A different approach to ritual emerged at this time, in conjunction with the first platform mounds. Some archaeologists suggest that platform mounds may have been used as stages for public ceremonies. These performances may have been associated with other communal activities such as feasting. At many Troyville mound sites, there are special features—referred to as “bathtub-shaped pits” in the archaeological literature—that appear to have been used to cook foods for large feasts. These pits are often near burial mounds, suggesting feasting accompanied mortuary rituals.
The types of burials were extremely varied, but they suggest an essentially egalitarian society. Interments occurred in mound and non-mound contexts. Some individuals were buried immediately, some were cremated, and some were allowed to decompose until some event (perhaps the death of an honored individual or some astronomical alignment) prompted a mass burial. Grave goods were rare, and the few examples of grave goods were almost always interred with communal burials rather than with single individuals.
The Gold Mine site in Richland Parish provides a good example of burial variability and a remarkable instance of communal grave goods. The site contained two mounds. Although only a portion of the low (three-foot tall) Mound A was excavated, over one hundred individuals of all ages were recovered. True to Troyville-culture form, individuals were sometimes buried soon after death in shallow pits. Other interments were made long after death as bundle burials: the body decomposed elsewhere, perhaps in a special structure (charnel house), and the long bones and cranium were gathered up and bundled together into a small packet for interment. Adults typically had a few child or infant bones buried with them, and in some cases, human bone was simply scattered over the mound. These treatments make it difficult to determine how many individuals were buried in a single event.
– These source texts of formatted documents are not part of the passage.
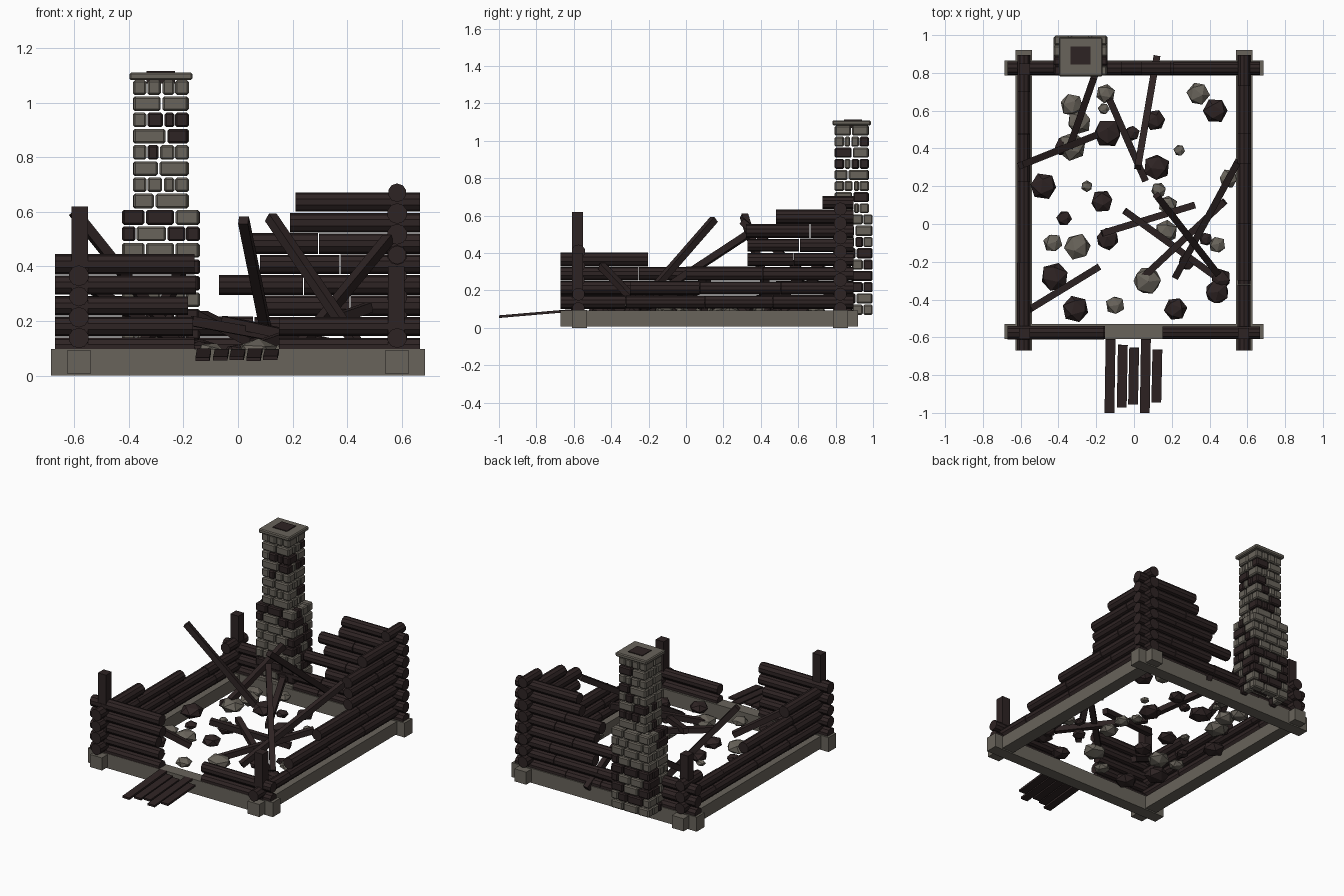
import bpy, bmesh, random
from mathutils import Vector, Matrix

random.seed(4)
if "Cube" in bpy.data.objects:
    bpy.data.objects.remove(bpy.data.objects["Cube"])


def make_material(name, colour):
    mat = bpy.data.materials.new(name)
    mat.use_nodes = True
    mat.diffuse_color = (*colour, 1)
    mat.node_tree.nodes["Principled BSDF"].inputs["Base Color"].default_value = (*colour, 1)
    return mat


STONE = make_material("grey stone", (0.14, 0.126, 0.104))
CHAR = make_material("charred wood", (0.027, 0.017, 0.017))


def finish(bm, name, *mats):
    mesh = bpy.data.meshes.new(name)
    bm.to_mesh(mesh)
    bm.free()
    for mat in mats:
        mesh.materials.append(mat)
    obj = bpy.data.objects.new(name, mesh)
    bpy.context.collection.objects.link(obj)


def add_box(bm, low, high, bevel=0, index=0):
    """Axis-aligned box between two corners, with optional chamfered edges."""
    low, high = Vector(low), Vector(high)
    matrix = Matrix.Translation((low + high) / 2) @ Matrix.Diagonal((*(high - low), 1))
    verts = bmesh.ops.create_cube(bm, size=1, matrix=matrix)["verts"]
    for face in {f for v in verts for f in v.link_faces}:
        face.material_index = index
    if bevel:
        edges = list({e for v in verts for e in v.link_edges})
        bmesh.ops.bevel(bm, geom=edges, offset=bevel, segments=1, affect='EDGES', material=-1)


def box(name, low, high, mat, bevel=0):
    bm = bmesh.new()
    add_box(bm, low, high, bevel)
    finish(bm, name, mat)


def along(start, end):
    """Matrix whose z axis runs from start to end, placed at the middle."""
    start, end = Vector(start), Vector(end)
    turn = (end - start).to_track_quat('Z', 'Y').to_matrix().to_4x4()
    return Matrix.Translation((start + end) / 2) @ turn, (end - start).length


def add_log(bm, start, end, radius):
    matrix, length = along(start, end)
    bmesh.ops.create_cone(bm, cap_ends=True, segments=10, radius1=radius, radius2=radius,
                          depth=length, matrix=matrix)


def beam(name, start, end, width, thick):
    bm = bmesh.new()
    matrix, length = along(start, end)
    bmesh.ops.create_cube(bm, size=1, matrix=matrix @ Matrix.Diagonal((width, thick, length, 1)))
    finish(bm, name, CHAR)


# Stone footing: two long and two cross sills
for side, x in (("left", 0.583), ("right", -0.583)):
    box(side + "_footing", (x - 0.044, -0.67, 0.008), (x + 0.044, 0.92, 0.092), STONE)
for side, y in (("front", -0.57), ("back", 0.825)):
    box(side + "_footing", (-0.685, y - 0.04, 0), (0.685, y + 0.04, 0.097), STONE)

# Log walls: every row is a span cut into shorter logs
PITCH = 0.076


def wall(name, axis, offset, base, rows):
    bm = bmesh.new()
    for level, spans in enumerate(rows):
        z = base + level * PITCH
        for low, high in spans:
            count = max(1, round((high - low) / 0.38))
            cuts = [low + (high - low) * i / count for i in range(count + 1)]
            for i in range(1, count):
                cuts[i] += random.uniform(-0.07, 0.07)
            for a, b in zip(cuts, cuts[1:]):
                ends = [(t, offset, z) if axis == "x" else (offset, t, z) for t in (a, b - 0.004)]
                add_log(bm, *ends, random.uniform(0.034, 0.038))
    finish(bm, name, CHAR)


F, B = -0.67, 0.9      # ends of the side walls
L = 0.67               # half length of the cross walls
wall("front_wall", "x", -0.575, 0.104, [
    [(-L, -0.155), (0.15, L)], [(-L, -0.16), (0.15, L)],
    [(-L, -0.18)], [(-L, -0.15)], [(-L, -0.155)]])
wall("back_wall", "x", 0.825, 0.104, [
    [(-L, L)], [(-L, L)], [(-L, -0.4), (0.09, L)], [(-0.07, L)],
    [(0.08, L)], [(0.04, L)], [(0.19, L)], [(0.21, L)]])
wall("right_wall", "y", -0.583, 0.138, [
    [(F, B)], [(F, B)], [(F, 0.23), (0.7, B)], [(F, -0.2)]])
wall("left_wall", "y", 0.583, 0.138, [
    [(F, B)], [(-0.3, B)], [(0, B)], [(0.33, B)],
    [(0.33, B)], [(0.32, B)], [(0.48, B)], [(0.73, B)]])

# Corner posts left standing
for name, x, y, top in (("front_right", -0.58, -0.58, 0.62), ("front_left", 0.58, -0.58, 0.4),
                        ("back_right", -0.58, 0.82, 0.48)):
    box(name + "_post", (x - 0.03, y - 0.03, 0.09), (x + 0.03, y + 0.03, top), CHAR)


# Chimney: rings of chamfered stones, joints shifted on every other course
def stone_ring(bm, low, high, z, height, odd):
    depth, gap = 0.05, 0.003
    (x0, y0), (x1, y1) = low, high
    for axis, a, b, near, far in (("x", x0, x1, y0, y1), ("y", y0, y1, x0, x1)):
        if (axis == "x") == odd:
            a, b = a + depth, b - depth
        cuts = [a, a + (b - a) * random.uniform(0.36, 0.64), b]
        if b - a > 0.22:
            cuts = [a, a + (b - a) * 0.3, a + (b - a) * 0.68, b]
        for inner in (near, far - depth):
            for s, e in zip(cuts, cuts[1:]):
                p, q = [s + gap, inner], [e - gap, inner + depth]
                if axis == "y":
                    p, q = p[::-1], q[::-1]
                add_box(bm, (*p, z + gap), (*q, z + height - gap), 0.007,
                        int(random.random() < 0.28))


def stack(name, low, high, bottom, top, courses):
    bm = bmesh.new()
    height = (top - bottom) / courses
    for i in range(courses):
        stone_ring(bm, low, high, bottom + i * height, height, i % 2 == 1)
    finish(bm, name, STONE, CHAR)


stack("chimney_base", (-0.425, 0.787), (-0.14, 0.998), 0.067, 0.61, 9)
stack("chimney_shaft", (-0.385, 0.795), (-0.18, 0.978), 0.61, 1.085, 8)
box("chimney_cap", (-0.398, 0.782, 1.083), (-0.167, 0.988, 1.11), STONE, 0.006)
box("chimney_flue", (-0.335, 0.845, 1.07), (-0.23, 0.94, 1.115), CHAR)

# Fallen roof beams
BEAMS = [
    ((-0.6, 0.31, 0.6), (-0.2, 0.47, 0.1)), ((-0.21, 0.78, 0.38), (-0.34, 0.41, 0.12)),
    ((-0.13, 0.66, 0.22), (0.06, 0.23, 0.12)), ((0.02, 0.3, 0.57), (0.12, 0.88, 0.08)),
    ((-0.55, -0.45, 0.33), (-0.19, -0.23, 0.1)), ((-0.05, 0.07, 0.2), (0.42, -0.27, 0.1)),
    ((-0.17, -0.05, 0.2), (0.32, 0.1, 0.11)), ((0.48, 0.12, 0.25), (0.05, -0.28, 0.1)),
    ((0.12, 0.15, 0.58), (0.44, -0.26, 0.11)), ((0.55, 0.33, 0.5), (0.22, -0.28, 0.1))]
for i, (start, end) in enumerate(BEAMS):
    beam(f"fallen_beam_{i + 1}", start, end, 0.036, 0.036)

# Sloping planks in front of the doorway
for i, (x, y0, y1) in enumerate([(-0.13, -1, -0.61), (-0.065, -0.97, -0.64), (-0.005, -0.955, -0.655),
                                 (0.057, -1, -0.61), (0.118, -0.945, -0.665)]):
    beam(f"door_plank_{i + 1}", (x, y0, 0.145 + y0 * 0.085), (x + 0.006, y1, 0.145 + y1 * 0.085),
         0.052, 0.014)

# Rubble: squashed low-poly lumps given as x, y, radius in hundredths
GREY = [(-33, 63, 6), (-15, 69, 5), (-16, 61, 3), (-29, 54, 6.5), (-33, 41, 7.5), (-25, 20, 3),
        (34, 69, 6), (24, 39, 3), (13, 18, 4), (50, 24, 5), (-43, -10, 5), (-30, -12, 7),
        (7, -30, 7.5), (-10, -43, 5), (44, -11, 4.5), (17, -4, 6), (18, 10, 5)]
DARK = [(43, 60, 6.5), (-14, 48, 7.5), (11, 55, 5.5), (-1, 48, 4), (12, 30, 7), (-48, 20, 7),
        (-17, 12, 6), (-37, 3, 4), (-14, -8, 6), (-42, -28, 7.5), (-31, -45, 7), (22, -45, 6),
        (44, -36, 6.5), (28, -20, 4.5), (46, -29, 5.5), (38, -8, 3.5), (-37, 41, 5)]
for name, lumps, mat in (("grey_rubble", GREY, STONE), ("charred_rubble", DARK, CHAR)):
    bm = bmesh.new()
    for x, y, r in lumps:
        place = (Matrix.Translation((x / 100, y / 100, 0.09))
                 @ Matrix.Diagonal((r / 100, r / 100, r * 0.006, 1))
                 @ Matrix.Rotation(random.uniform(0, 6), 4, Vector((1, random.random(), 1))))
        bmesh.ops.create_icosphere(bm, subdivisions=1, radius=1.05, matrix=place)
    finish(bm, name, mat)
The aforementioned communal grave goods were two fired clay figurines with details of facial features and clothing rendered in red, black, and white paint. The hollow-bodied figures are just under one foot tall. Exquisitely executed, both technologically and stylistically, they are unique in Louisiana. Only one other example of a stylistically similar, hollow-bodied figurine exists in the southeastern United States. That is the Buck-Long urn (which may have held crematory remains), from the Buck Mound in Fort Walton Beach, Florida. The similarity of style in the three figurines again emphasizes the close ties between the lower Mississippi River valley and the Florida panhandle at this time.
The achievements of the Troyville culture are now recognized as extremely important. Mound 5 at the Troyville site may have been the second tallest mound in eastern North America, while a relatively inconspicuous mound like that at Gold Mine held rare effigy vessels that indicate close ties with other cultures to the east. Many Troyville culture accomplishments were not carried over into later cultures. For instance, the complex construction and size of Mound 5 at the Troyville site was never repeated. Yet Troyville sites often underlie Coles Creek sites, and clearly provided the basis for the vigorous cultures that followed.